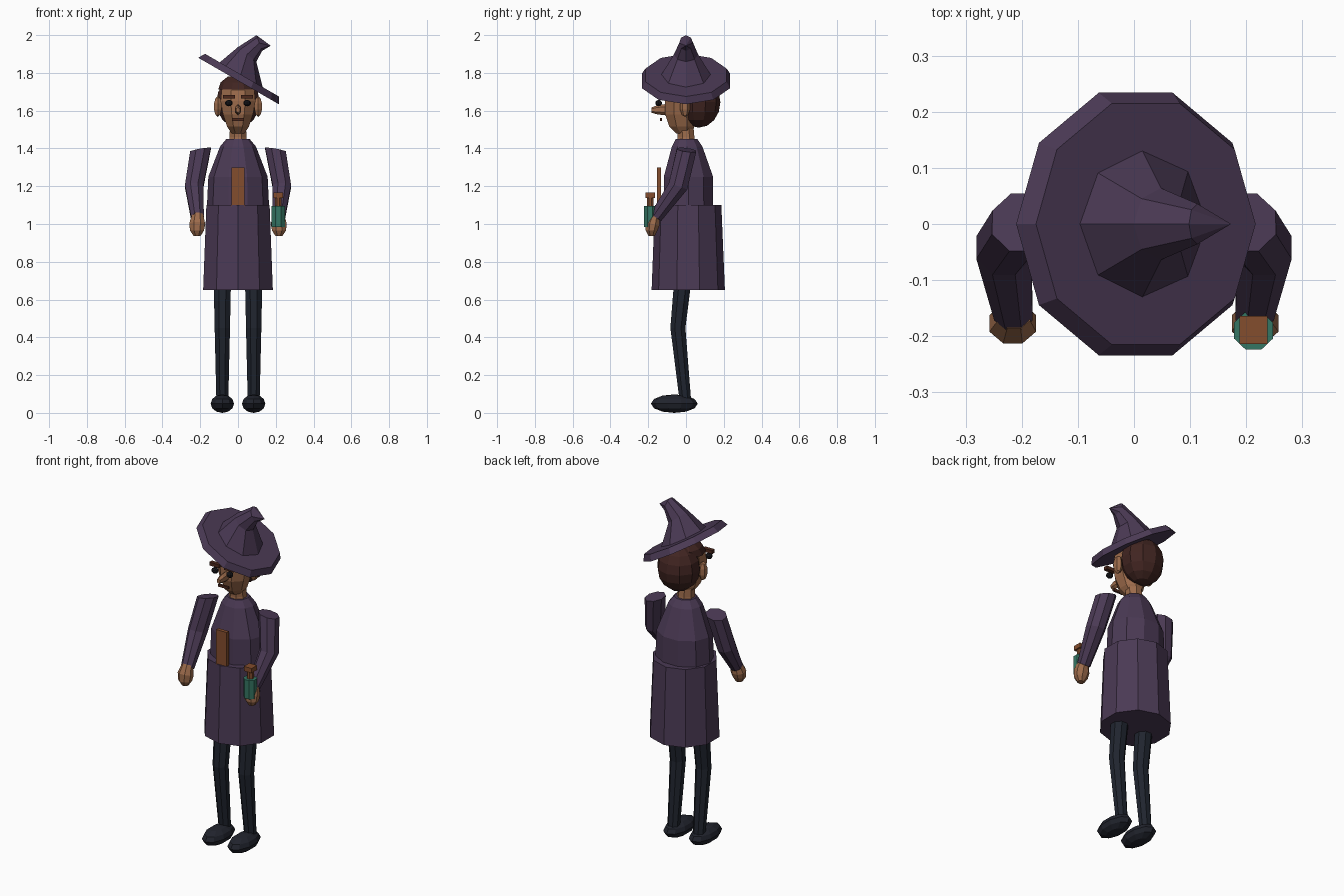
import bpy, bmesh, math
from mathutils import Vector, Matrix


def material(name, rgb):
    m = bpy.data.materials.new(name)
    m.diffuse_color = (*rgb, 1)
    return m


PURPLE = material("purple cloth", (0.070, 0.042, 0.090))
SKIN = material("skin", (0.34, 0.150, 0.072))
HAIR = material("dark brown hair", (0.052, 0.018, 0.015))
NAVY = material("dark trousers", (0.014, 0.018, 0.028))
SHOE = material("shoe leather", (0.015, 0.017, 0.026))
TEAL = material("teal glass", (0.035, 0.180, 0.125))
WOOD = material("orange brown wood", (0.23, 0.075, 0.026))
BLACK = material("black", (0.010, 0.010, 0.013))
BROW = material("brown brow", (0.075, 0.022, 0.012))


def finish(name, bm, mat):
    bmesh.ops.recalc_face_normals(bm, faces=bm.faces)
    me = bpy.data.meshes.new(name)
    bm.to_mesh(me)
    bm.free()
    me.materials.append(mat)
    ob = bpy.data.objects.new(name, me)
    bpy.context.collection.objects.link(ob)
    return ob


def loft(name, rings, n, mat, phase=0.0, tip=None):
    """Skin rings of (x, y, z, rx, ry, tilt about y, tilt about x) in degrees."""
    bm = bmesh.new()
    loops = []
    for r in rings:
        x, y, z, rx, ry, ty, tx = (tuple(r) + (0, 0))[:7]
        rot = Matrix.Rotation(math.radians(ty), 3, 'Y') @ Matrix.Rotation(math.radians(tx), 3, 'X')
        loop = []
        for i in range(n):
            a = 2 * math.pi * (i + phase) / n
            loop.append(bm.verts.new(Vector((x, y, z)) + rot @ Vector((rx * math.cos(a), ry * math.sin(a), 0))))
        loops.append(loop)
    for a, b in zip(loops, loops[1:]):
        for i in range(n):
            j = (i + 1) % n
            bm.faces.new((a[i], a[j], b[j], b[i]))
    bm.faces.new(loops[0][::-1])
    if tip:
        t = bm.verts.new(tip)
        for i in range(n):
            bm.faces.new((loops[-1][i], loops[-1][(i + 1) % n], t))
    else:
        bm.faces.new(loops[-1])
    return finish(name, bm, mat)


def ball(name, c, r, mat, seg=8, rings=6):
    bm = bmesh.new()
    bmesh.ops.create_uvsphere(bm, u_segments=seg, v_segments=rings, radius=1,
                              matrix=Matrix.Translation(c) @ Matrix.Diagonal((*r, 1)))
    return finish(name, bm, mat)


def box(name, c, size, mat):
    bm = bmesh.new()
    bmesh.ops.create_cube(bm, size=1, matrix=Matrix.Translation(c) @ Matrix.Diagonal((*size, 1)))
    return finish(name, bm, mat)


# Robe: skirt and bodice
loft("skirt", [(0, 0.012, 0.65, 0.194, 0.194), (0, 0.011, 1.10, 0.176, 0.176)], 10, PURPLE, 2.5)
loft("bodice", [(0, 0.013, 1.08, 0.165, 0.138), (0, 0.013, 1.25, 0.157, 0.137),
                (0, 0.006, 1.41, 0.095, 0.085), (0, 0.003, 1.45, 0.062, 0.060)], 10, PURPLE)
# Wooden plaque tucked into the skirt
box("chest_plaque", (0, -0.144, 1.15), (0.068, 0.021, 0.30), WOOD)

# Neck, head and hair
loft("neck", [(0, 0.0, 1.42, 0.055, 0.055), (0, 0.0, 1.46, 0.048, 0.048),
              (0, -0.005, 1.54, 0.046, 0.046)], 8, SKIN, 0.5)
loft("head", [(0, -0.010, 1.478, 0.035, 0.045), (0, -0.022, 1.515, 0.062, 0.072),
              (0, -0.030, 1.58, 0.086, 0.087), (0, -0.030, 1.65, 0.100, 0.088),
              (0, -0.025, 1.71, 0.093, 0.085), (0, -0.010, 1.755, 0.060, 0.055)], 8, SKIN, 0.5)
ball("hair", (0, 0.068, 1.645), (0.120, 0.114, 0.135), HAIR, 10, 8)
loft("hair_cap", [(0, 0.0, 1.712, 0.105, 0.112), (0, 0.01, 1.75, 0.092, 0.098),
                  (0, 0.015, 1.78, 0.055, 0.06)], 10, HAIR)

# Face
loft("nose", [(0, -0.105, 1.605, 0.016, 0.030, 0, 90), (0, -0.150, 1.605, 0.018, 0.025, 0, 90),
              (0, -0.182, 1.603, 0.011, 0.014, 0, 90)], 6, SKIN, 0.5)
box("mouth", (0, -0.132, 1.553), (0.064, 0.012, 0.014), BROW)
for side, s in (("left", 1), ("right", -1)):
    ball(side + "_eye", (s * 0.048, -0.145, 1.640), (0.021, 0.018, 0.017), BLACK, 8, 5)
    box(side + "_brow", (s * 0.048, -0.142, 1.674), (0.062, 0.024, 0.020), BROW)
    ball(side + "_ear", (s * 0.107, -0.005, 1.622), (0.024, 0.028, 0.055), SKIN, 6, 5)

    # Sleeves and hands
    loft(side + "_sleeve", [(s * 0.198, 0.003, 1.392, 0.060, 0.056, s * 10, -8),
                            (s * 0.232, -0.042, 1.20, 0.053, 0.056, 0, -20),
                            (s * 0.215, -0.160, 1.035, 0.037, 0.037, 0, -35)], 8, PURPLE, 0.5)
    loft(side + "_hand", [(s * 0.214, -0.163, 1.050, 0.031, 0.027, 0, -25),
                          (s * 0.216, -0.177, 1.000, 0.045, 0.040, 0, -15),
                          (s * 0.217, -0.182, 0.965, 0.040, 0.034),
                          (s * 0.217, -0.182, 0.937, 0.020, 0.018)], 8, SKIN, 0.5)

    # Legs and shoes
    loft(side + "_leg", [(s * 0.083, -0.015, 0.72, 0.050, 0.050), (s * 0.083, -0.043, 0.45, 0.044, 0.043),
                         (s * 0.083, -0.003, 0.06, 0.034, 0.033)], 8, NAVY, 0.5)
    ball(side + "_shoe", (s * 0.083, -0.062, 0.049), (0.065, 0.124, 0.049), SHOE, 10, 6)

# Bottle with stopper in the left hand
loft("bottle", [(0.213, -0.190, 0.985, 0.038, 0.036), (0.213, -0.190, 1.095, 0.038, 0.036)], 8, TEAL, 0.5)
loft("bottle_neck", [(0.213, -0.189, 1.09, 0.019, 0.019), (0.213, -0.189, 1.14, 0.019, 0.019)], 8, WOOD, 0.5)
box("bottle_stopper", (0.213, -0.189, 1.152), (0.050, 0.050, 0.027), WOOD)

# Tilted hat: brim and bent crown
loft("hat_brim", [(0.003, 0, 1.757, 0.246, 0.246, 30), (0.021, 0, 1.788, 0.226, 0.226, 30)], 10, PURPLE)
loft("hat_crown", [(0.012, 0, 1.782, 0.136, 0.136, 28), (0.048, 0, 1.898, 0.062, 0.064, 38),
                   (0.113, 0, 1.958, 0.044, 0.036, 70)], 8, PURPLE, 0, (0.173, 0, 1.944))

════

◆ **Instructions to follow**:
Send back exactly the lines of the listing above starting at the one with "# Bottle with stopper in the left hand" and ending at the one with "30)], 10, PURPLE)", inclusive, and no others.

◆ **Result of the exercise**:
# Bottle with stopper in the left hand
loft("bottle", [(0.213, -0.190, 0.985, 0.038, 0.036), (0.213, -0.190, 1.095, 0.038, 0.036)], 8, TEAL, 0.5)
loft("bottle_neck", [(0.213, -0.189, 1.09, 0.019, 0.019), (0.213, -0.189, 1.14, 0.019, 0.019)], 8, WOOD, 0.5)
box("bottle_stopper", (0.213, -0.189, 1.152), (0.050, 0.050, 0.027), WOOD)

# Tilted hat: brim and bent crown
loft("hat_brim", [(0.003, 0, 1.757, 0.246, 0.246, 30), (0.021, 0, 1.788, 0.226, 0.226, 30)], 10, PURPLE)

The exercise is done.